“I think the media have done us a terrible disservice,” Tansky said at an evening event sponsored by Financo Inc during the annual National Retail Federation conference in New York, attended by our own Karen Jacobs. “The media, I think, should start thinking about the impact they are having on retail.”
Many of these media stories were based on predictions from leading research groups, such as Deloitte, who gave gloomy forecasts due to the global financial crisis, the U.S. housing slump and credit crunch.
And when retail chains finally began to take down the tinsel after the holidays, their performance proved even worse than that, with sales dropping for the first time in the nearly 40 years they have been tracked.
We didn’t know it last night, but Tansky may have had other reasons to be piqued than our role in bringing the bad news. Neiman today said it would start making interest payments on some of its senior notes by issuing more debt, rather than using cash, and planned to fire 3 percent of its workforce.
The news comes barely a week after Neiman posted a 31.2 percent drop in same-store sales at its unit that is home to the Neiman Marcus and Bergdorf Goodman stores.
Check Out the continued pain in the retail industry.
Wal-Mart’s outgoing CEO, Lee Scott, said Monday that he expects the U.S. economy to remain extraordinarily challenging in the first half of the year and does not see anything that would turn it around quickly.
Scott likely wanted to deliver some brighter news in his swan song. He turns over the CEO post to Mike Duke on Feb. 1. However, the tone at the National Retail Federation’s annual conference in New York this week is likely to be bleak.
ShopperTrak predicted that U.S. retail foot traffic will fall 16.4 percent during the first quarter. The group, which monitors customer traffic, expects retail sales to fall 4 percent during the quarter.
With so many forecasters talking about the 2008 holiday season in extremes (the weakest since 1970, one of the worst in modern times), it’s refreshing to hear an executive suggest that, ok, things were not great, but they weren’t horrible either.
That assessment came on Wednesday from Rob Sands, chief executive of Constellation Brands, when the world’s largest wine producer and maker of Robert Mondavi, Vendage and Ravenswood wines reported third-quarter earnings.
Family Dollar is seeing more consumers buy food at its stores. It is also seeing more consumers use food stamps amid the recession.
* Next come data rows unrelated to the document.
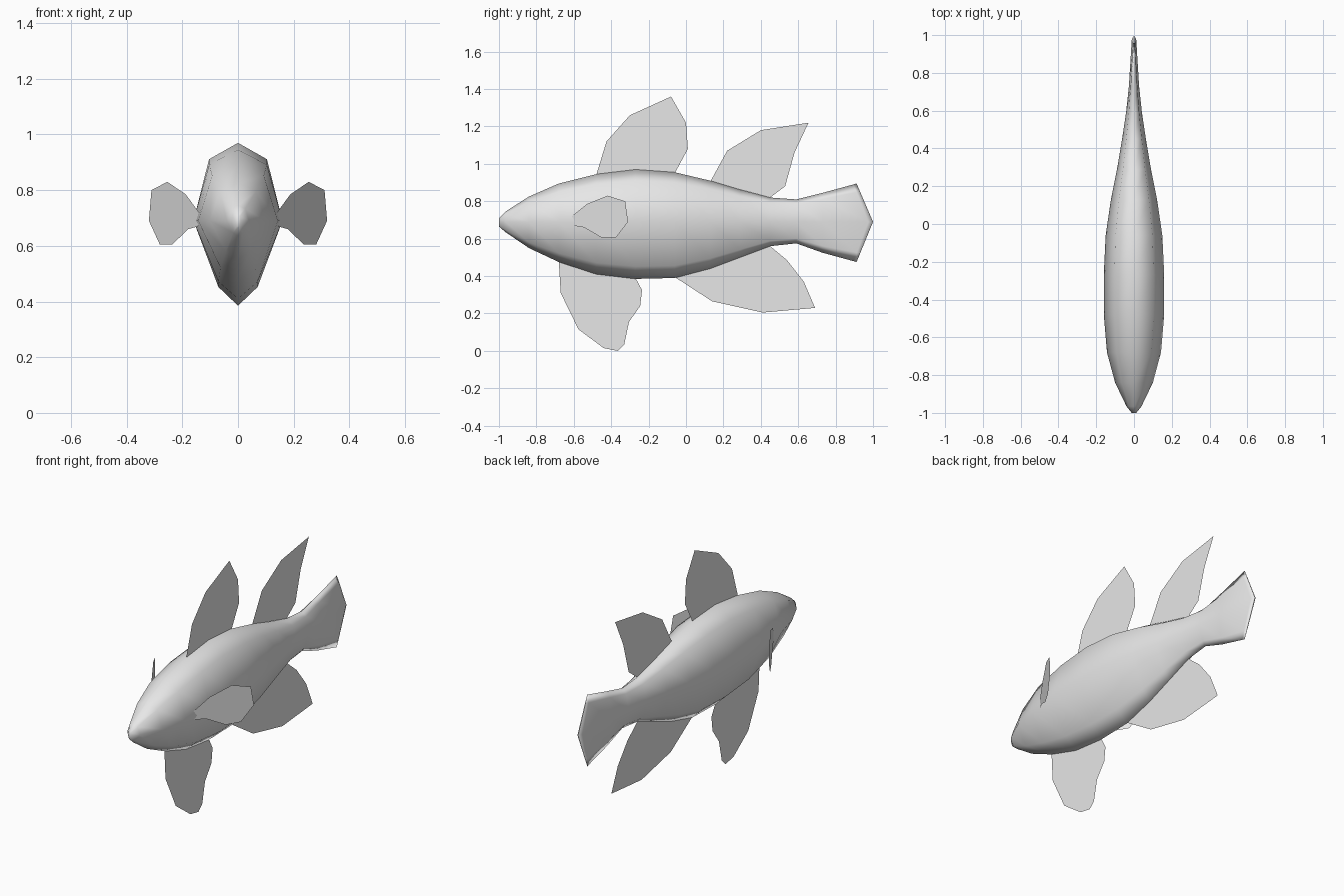
import bpy, bmesh

if "Cube" in bpy.data.objects:
    bpy.data.objects.remove(bpy.data.objects["Cube"])

grey = bpy.data.materials.new("plain grey")
grey.diffuse_color = (0.8, 0.8, 0.8, 1)
grey.use_nodes = True
grey.node_tree.nodes["Principled BSDF"].inputs["Base Color"].default_value = grey.diffuse_color


def finish(name, bm, smooth):
    bmesh.ops.recalc_face_normals(bm, faces=bm.faces)
    for f in bm.faces:
        f.smooth = smooth
    mesh = bpy.data.meshes.new(name)
    bm.to_mesh(mesh)
    bm.free()
    mesh.materials.append(grey)
    obj = bpy.data.objects.new(name, mesh)
    bpy.context.collection.objects.link(obj)
    return obj


# Body: eight-sided rings (y, top z, bottom z, half width), tail included
stations = [
    (-1.0, .71, .665, .012), (-.965, .745, .635, .04), (-.84, .825, .55, .10),
    (-.68, .895, .475, .143), (-.48, .945, .41, .16), (-.27, .97, .385, .16),
    (-.06, .955, .39, .15), (.13, .91, .44, .122), (.29, .862, .50, .09),
    (.45, .82, .56, .063), (.59, .81, .575, .042), (.73, .845, .525, .027),
    (.895, .89, .48, .012),
]
MID = .69
# ring profile: (share of half width, share of height above or below the middle)
section = [(0, 1), (.65, .79), (1, 0), (.44, -.78),
           (0, -1), (-.44, -.78), (-1, 0), (-.65, .79)]

bm = bmesh.new()
rings = []


def add_ring(y, top, bottom, width, bulge=0):
    ring = []
    for u, v in section:
        z = MID + (v * (top - MID) if v > 0 else v * (MID - bottom))
        ring.append(bm.verts.new((u * width, y + bulge * (1 - abs(v)), z)))
    rings.append(ring)


for s in stations[:-1]:
    add_ring(*s)
add_ring(*stations[-1], bulge=.08)           # tail fin, pointed backwards
add_ring(.912, .895, .475, .002, bulge=.088)  # thin tail edge
for a, b in zip(rings, rings[1:]):
    for i in range(8):
        j = (i + 1) % 8
        bm.faces.new((a[i], a[j], b[j], b[i]))
bm.faces.new(rings[0])
bm.faces.new(rings[-1])
finish("body", bm, True)


# Fins: flat single-sheet outlines drawn in (y, z)
def fin(name, outline, x_at=lambda y: 0):
    bm = bmesh.new()
    bm.faces.new([bm.verts.new((x_at(y), y, z)) for y, z in outline])
    finish(name, bm, False)


fin("front_dorsal_fin", [(-.48, .94), (-.425, 1.12), (-.30, 1.26), (-.08, 1.36),
                         (0, 1.22), (.01, 1.08), (-.06, .95)])
fin("rear_dorsal_fin", [(.13, .905), (.22, 1.07), (.40, 1.18), (.655, 1.22),
                        (.58, 1.06), (.53, .88), (.45, .82)])
fin("anal_fin", [(-.06, .395), (.14, .265), (.41, .205), (.69, .23),
                 (.63, .37), (.54, .485), (.45, .56)])
fin("belly_fin", [(-.68, .48), (-.67, .31), (-.575, .115), (-.44, .015), (-.365, 0),
                  (-.33, .035), (-.305, .155), (-.245, .24), (-.235, .325), (-.27, .39)])

# Side fins, splayed outwards towards the back
side = [(-.61, .72), (-.53, .785), (-.42, .83), (-.325, .80), (-.31, .69),
        (-.375, .605), (-.45, .605), (-.545, .66), (-.605, .67)]
for name, s in (("right_side_fin", 1), ("left_side_fin", -1)):
    fin(name, side, lambda y: s * (.14 + .6 * (y + .61)))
It would seem like a winning opportunity for Family Dollar to attract more shoppers with its low prices. There’s just one hitch - less than half of the company’s stores currently accept food stamps.